The first major Atlantic hurricane of 2018, Florence, may have been downgraded to a category 1 storm by the time it made landfall, yet its gale-force winds and torrential rains were powerful enough to devastate parts of the Carolinas; communities were flooded, residents were stranded and more than 40 lives were lost.
History would indicate that storm season might just getting started.
While many regard hurricanes as a summer phenomenon (Katrina, Harvey and the underrated Irene all made landfall in August), September and October storms can deal devastating blows when we least expect them (Sandy). Plus, if we learned anything from last winter, it’s that the end of hurricane season no longer means a break from the threat of major squalls. Thanks to rising sea levels and climate change, the next 100-year storm might just be around the corner.
For commercial real estate developers, property managers, and business owners with property or other assets near the ocean or in other areas prone to hurricanes, blizzards, tornadoes or even fires, this reality means that extreme weather preparation is a virtually endless cycle that cannot be ignored. So to those watching the forecast, we offer the following communications guidance:
Have a plan. If you have a Disaster Recovery and Crisis Communications Plan, make sure it is current and covers extreme storms. If you don’t have a plan, now is the time to create one. Questions this plan should address:
Drill, drill, drill. “Practicing” for a major storm should start now and be an annual activity at a minimum. Whether a full-on simulation or a table-top exercise, you don’t want an actual storm to be the first time you put your plan into action.
Table-top exercises and drills show you which parts of your plan work well and which ones need to be retooled. They also give your Crisis Response Team a chance to work together before a situation occurs.
When we do table-top exercises, we invite everyone who works on a property to participate, including engineers, elevator technicians, parking attendants and janitors. All of these people will be involved in readying the building for the storm, powering it down if necessary, recovering and returning to operations.
Be ready to communicate. Effectively managing a crisis is not just about the tactical response. Communication plays a significant role in getting the right information to the right people quickly so they can take appropriate action.
Start with the basics:
You want this information electronically, on your hand-held device and in hard copy – in the office and off-site. Going forward, it should be updated at least quarterly. If power is knocked out or shut down in advance, you will not be able to communicate with employees or tenants through work email.

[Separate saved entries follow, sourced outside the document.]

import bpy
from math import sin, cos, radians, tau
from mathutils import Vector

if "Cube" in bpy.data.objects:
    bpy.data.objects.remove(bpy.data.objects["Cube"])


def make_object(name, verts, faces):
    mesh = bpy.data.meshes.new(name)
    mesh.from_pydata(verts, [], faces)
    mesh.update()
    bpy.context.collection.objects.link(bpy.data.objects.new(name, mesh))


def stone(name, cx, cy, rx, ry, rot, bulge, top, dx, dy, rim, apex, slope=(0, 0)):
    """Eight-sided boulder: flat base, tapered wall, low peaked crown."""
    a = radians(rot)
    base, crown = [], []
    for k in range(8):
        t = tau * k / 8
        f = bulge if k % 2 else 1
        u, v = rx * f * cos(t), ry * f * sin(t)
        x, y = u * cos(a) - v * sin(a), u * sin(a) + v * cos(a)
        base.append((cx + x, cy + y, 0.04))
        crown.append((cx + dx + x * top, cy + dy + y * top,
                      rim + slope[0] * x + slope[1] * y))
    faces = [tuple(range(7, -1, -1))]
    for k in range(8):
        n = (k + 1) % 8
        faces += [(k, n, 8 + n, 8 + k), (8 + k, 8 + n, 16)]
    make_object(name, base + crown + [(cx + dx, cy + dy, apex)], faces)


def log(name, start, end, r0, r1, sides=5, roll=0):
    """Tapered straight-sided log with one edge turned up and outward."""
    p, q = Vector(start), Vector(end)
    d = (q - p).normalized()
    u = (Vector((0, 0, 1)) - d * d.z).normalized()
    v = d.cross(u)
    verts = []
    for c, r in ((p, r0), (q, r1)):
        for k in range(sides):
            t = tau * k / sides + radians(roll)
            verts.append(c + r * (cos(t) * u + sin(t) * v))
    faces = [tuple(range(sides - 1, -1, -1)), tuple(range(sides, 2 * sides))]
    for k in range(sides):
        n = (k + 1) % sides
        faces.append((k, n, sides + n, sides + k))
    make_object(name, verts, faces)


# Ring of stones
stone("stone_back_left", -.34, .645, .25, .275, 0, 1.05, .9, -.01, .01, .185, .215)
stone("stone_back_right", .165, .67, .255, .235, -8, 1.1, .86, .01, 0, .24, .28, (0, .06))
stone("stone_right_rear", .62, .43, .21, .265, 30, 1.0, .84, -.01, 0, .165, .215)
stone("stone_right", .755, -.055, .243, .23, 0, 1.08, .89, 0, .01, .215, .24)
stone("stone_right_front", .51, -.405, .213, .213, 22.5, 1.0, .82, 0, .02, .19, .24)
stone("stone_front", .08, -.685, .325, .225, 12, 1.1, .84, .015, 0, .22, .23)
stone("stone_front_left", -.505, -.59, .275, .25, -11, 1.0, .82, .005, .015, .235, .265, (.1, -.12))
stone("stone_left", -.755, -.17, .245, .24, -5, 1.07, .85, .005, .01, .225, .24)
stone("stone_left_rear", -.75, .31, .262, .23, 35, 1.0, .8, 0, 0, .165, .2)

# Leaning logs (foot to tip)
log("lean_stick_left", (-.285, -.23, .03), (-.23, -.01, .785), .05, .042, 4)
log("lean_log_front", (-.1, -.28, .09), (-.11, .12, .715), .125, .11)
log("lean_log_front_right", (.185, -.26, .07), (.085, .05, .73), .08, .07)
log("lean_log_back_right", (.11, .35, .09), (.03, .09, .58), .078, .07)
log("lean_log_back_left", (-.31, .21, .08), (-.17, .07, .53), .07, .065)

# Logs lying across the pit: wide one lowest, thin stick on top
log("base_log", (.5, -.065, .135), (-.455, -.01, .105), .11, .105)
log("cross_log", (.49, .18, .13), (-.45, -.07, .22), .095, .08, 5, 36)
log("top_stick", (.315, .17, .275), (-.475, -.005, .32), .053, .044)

Many owners and managers have learned this the hard way when they tried to communicate in the days after a major storm and either didn’t know how to reach people or had out of date contact information. It sounds like a little thing, but it makes a HUGE difference.
Communication early and often. Outreach to employees, vendors, tenants and other critical audiences starts as soon as you have reliable information that a storm is on its way. When you know a bad storm is coming, put your communications plan into action.
As soon as safely possible after the storm has passed, send a communication to tenants with whatever early information you can confirm about the level of damage to the building, its systems and surrounding area.
Early on, you will need to manage expectations. Tenants will be anxious for re-entry to check on their spaces and for re-occupancy.
Clear and frequent communication about the extent of damage, how you are managing clean-up and recovery, and external factors that may impact the speed of recovery, make all the difference. Tenants who are frustrated by lack of information can take to social media to air their grievances (again, more on that later).
Assume everything you write can end up in unintended hands, including in the media and on social media. So, take care with the information you give and commitments to deadlines you make.
Social media fans the flames. During last year’s winter storms, videos of flooded Boston streets were posted to Twitter long before they aired on TV. We all remember the Twitter video of a dumpster floating through the Seaport.
Astute companies or their PR partners were monitoring social channels and were able to get ahead of the message on flooding, either by posting updates to their own channels or contacting media outlets proactively. This is especially important for buildings under construction or going through leasing and sales. You don’t want prospective tenants questioning the safety or reliability of your building because they saw a picture of your flooded street on Facebook.
Tracking what is being said about your company/property, setting the record straight, and factoring that into your communications with tenants is a critical element of surviving the storm after the storm.
No comment is a comment. Media use what they find on social media channels in their reporting. Reporters also call building owners and managers for estimates on damages and time of recovery. Expect those calls and be ready for them.
You should also be prepared for (1) media to come on property and (2) how you will politely ask them to leave. That means you’ll want media procedures in place to ensure security, maintenance and other building staff know how to engage with media properly and not end up on the evening news saying, “no comment.”
In the same way you look to fortify your buildings and make them as storm-ready as possible, you should make communications a pillar of your Disaster Recovery Plan and response. Doing so will improve your ability to weather the storm, no matter what time of year it hits.